• **RECORD SET**:
-*-*-
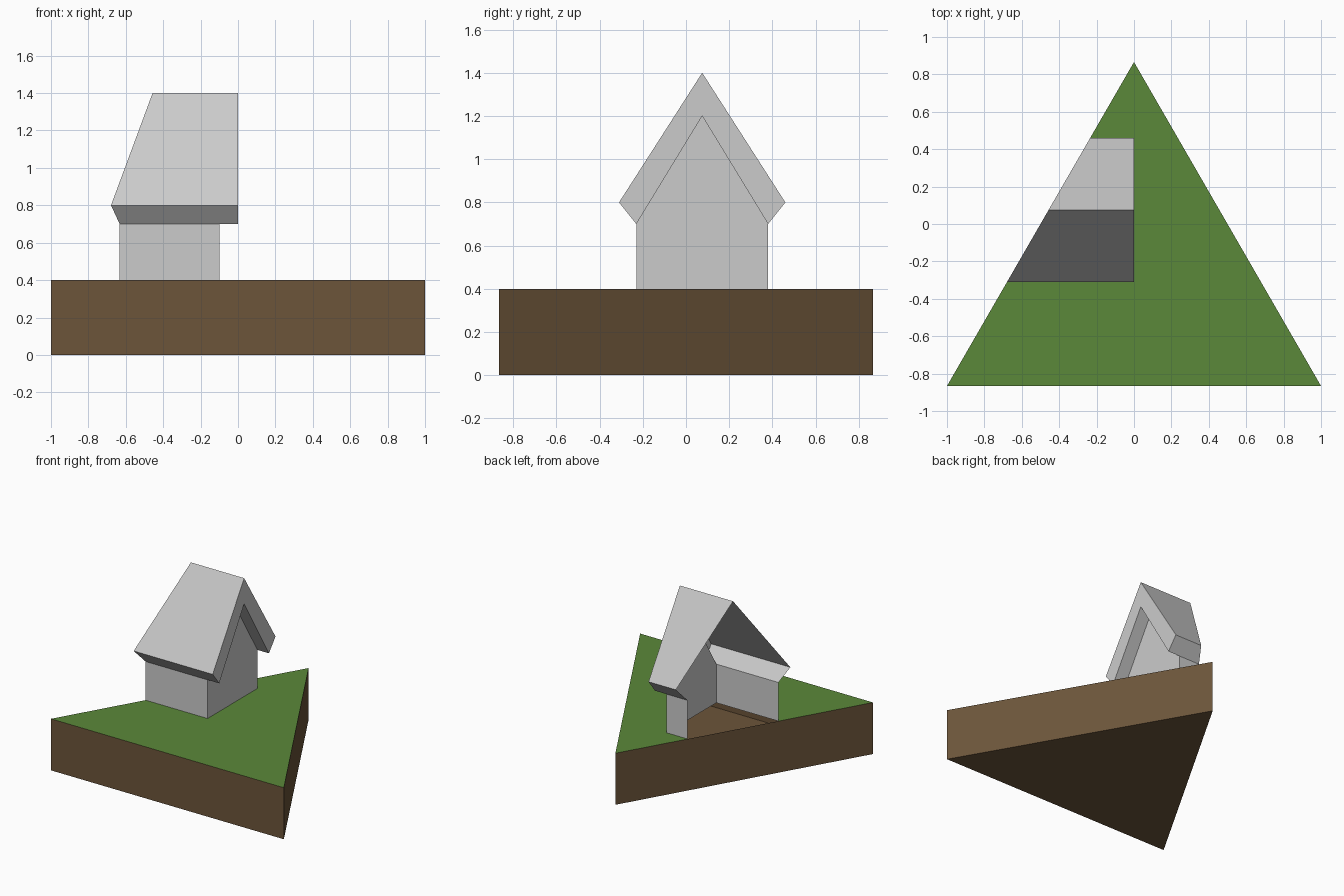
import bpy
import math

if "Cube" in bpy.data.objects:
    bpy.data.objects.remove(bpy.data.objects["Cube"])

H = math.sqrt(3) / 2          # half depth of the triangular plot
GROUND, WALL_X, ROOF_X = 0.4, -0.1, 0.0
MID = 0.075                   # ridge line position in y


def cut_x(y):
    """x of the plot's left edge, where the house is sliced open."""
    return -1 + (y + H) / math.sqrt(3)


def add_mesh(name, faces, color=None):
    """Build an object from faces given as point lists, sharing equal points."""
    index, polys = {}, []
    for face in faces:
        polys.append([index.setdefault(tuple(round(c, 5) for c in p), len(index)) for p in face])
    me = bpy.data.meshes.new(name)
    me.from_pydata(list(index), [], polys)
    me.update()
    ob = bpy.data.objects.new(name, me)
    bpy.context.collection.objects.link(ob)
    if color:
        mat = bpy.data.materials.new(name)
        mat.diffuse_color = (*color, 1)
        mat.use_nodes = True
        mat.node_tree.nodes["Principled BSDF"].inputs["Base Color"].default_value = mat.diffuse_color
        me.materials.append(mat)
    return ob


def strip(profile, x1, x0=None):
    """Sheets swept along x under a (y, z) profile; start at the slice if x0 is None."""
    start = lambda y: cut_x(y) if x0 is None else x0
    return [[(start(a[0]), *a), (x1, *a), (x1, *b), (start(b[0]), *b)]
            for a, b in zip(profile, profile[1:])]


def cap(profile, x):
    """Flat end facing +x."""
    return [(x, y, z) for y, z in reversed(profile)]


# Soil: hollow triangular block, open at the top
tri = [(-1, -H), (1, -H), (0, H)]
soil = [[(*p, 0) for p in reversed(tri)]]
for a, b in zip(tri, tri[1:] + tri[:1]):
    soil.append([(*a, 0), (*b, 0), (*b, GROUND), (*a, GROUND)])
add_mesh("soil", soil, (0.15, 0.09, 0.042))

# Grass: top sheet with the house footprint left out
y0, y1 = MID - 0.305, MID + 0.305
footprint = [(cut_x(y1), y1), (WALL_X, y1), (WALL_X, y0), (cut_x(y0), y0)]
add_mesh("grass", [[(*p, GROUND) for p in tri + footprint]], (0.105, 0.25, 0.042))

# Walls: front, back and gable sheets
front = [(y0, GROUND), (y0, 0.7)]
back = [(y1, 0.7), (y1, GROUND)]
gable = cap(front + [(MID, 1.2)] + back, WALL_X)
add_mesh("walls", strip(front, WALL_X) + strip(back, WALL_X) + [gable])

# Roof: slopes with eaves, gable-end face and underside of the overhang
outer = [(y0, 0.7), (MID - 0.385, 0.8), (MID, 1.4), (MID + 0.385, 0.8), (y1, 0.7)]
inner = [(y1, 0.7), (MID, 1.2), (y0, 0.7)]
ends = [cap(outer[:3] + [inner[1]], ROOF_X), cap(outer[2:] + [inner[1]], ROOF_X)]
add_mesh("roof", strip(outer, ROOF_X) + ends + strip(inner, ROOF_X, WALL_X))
-*-*-
• **EXERCISE DETAILS**: Please output all of the entries above exactly, but without any picture.

• **WRITTEN SOLUTION**:
import bpy
import math

if "Cube" in bpy.data.objects:
    bpy.data.objects.remove(bpy.data.objects["Cube"])

H = math.sqrt(3) / 2          # half depth of the triangular plot
GROUND, WALL_X, ROOF_X = 0.4, -0.1, 0.0
MID = 0.075                   # ridge line position in y


def cut_x(y):
    """x of the plot's left edge, where the house is sliced open."""
    return -1 + (y + H) / math.sqrt(3)


def add_mesh(name, faces, color=None):
    """Build an object from faces given as point lists, sharing equal points."""
    index, polys = {}, []
    for face in faces:
        polys.append([index.setdefault(tuple(round(c, 5) for c in p), len(index)) for p in face])
    me = bpy.data.meshes.new(name)
    me.from_pydata(list(index), [], polys)
    me.update()
    ob = bpy.data.objects.new(name, me)
    bpy.context.collection.objects.link(ob)
    if color:
        mat = bpy.data.materials.new(name)
        mat.diffuse_color = (*color, 1)
        mat.use_nodes = True
        mat.node_tree.nodes["Principled BSDF"].inputs["Base Color"].default_value = mat.diffuse_color
        me.materials.append(mat)
    return ob


def strip(profile, x1, x0=None):
    """Sheets swept along x under a (y, z) profile; start at the slice if x0 is None."""
    start = lambda y: cut_x(y) if x0 is None else x0
    return [[(start(a[0]), *a), (x1, *a), (x1, *b), (start(b[0]), *b)]
            for a, b in zip(profile, profile[1:])]


def cap(profile, x):
    """Flat end facing +x."""
    return [(x, y, z) for y, z in reversed(profile)]


# Soil: hollow triangular block, open at the top
tri = [(-1, -H), (1, -H), (0, H)]
soil = [[(*p, 0) for p in reversed(tri)]]
for a, b in zip(tri, tri[1:] + tri[:1]):
    soil.append([(*a, 0), (*b, 0), (*b, GROUND), (*a, GROUND)])
add_mesh("soil", soil, (0.15, 0.09, 0.042))

# Grass: top sheet with the house footprint left out
y0, y1 = MID - 0.305, MID + 0.305
footprint = [(cut_x(y1), y1), (WALL_X, y1), (WALL_X, y0), (cut_x(y0), y0)]
add_mesh("grass", [[(*p, GROUND) for p in tri + footprint]], (0.105, 0.25, 0.042))

# Walls: front, back and gable sheets
front = [(y0, GROUND), (y0, 0.7)]
back = [(y1, 0.7), (y1, GROUND)]
gable = cap(front + [(MID, 1.2)] + back, WALL_X)
add_mesh("walls", strip(front, WALL_X) + strip(back, WALL_X) + [gable])

# Roof: slopes with eaves, gable-end face and underside of the overhang
outer = [(y0, 0.7), (MID - 0.385, 0.8), (MID, 1.4), (MID + 0.385, 0.8), (y1, 0.7)]
inner = [(y1, 0.7), (MID, 1.2), (y0, 0.7)]
ends = [cap(outer[:3] + [inner[1]], ROOF_X), cap(outer[2:] + [inner[1]], ROOF_X)]
add_mesh("roof", strip(outer, ROOF_X) + ends + strip(inner, ROOF_X, WALL_X))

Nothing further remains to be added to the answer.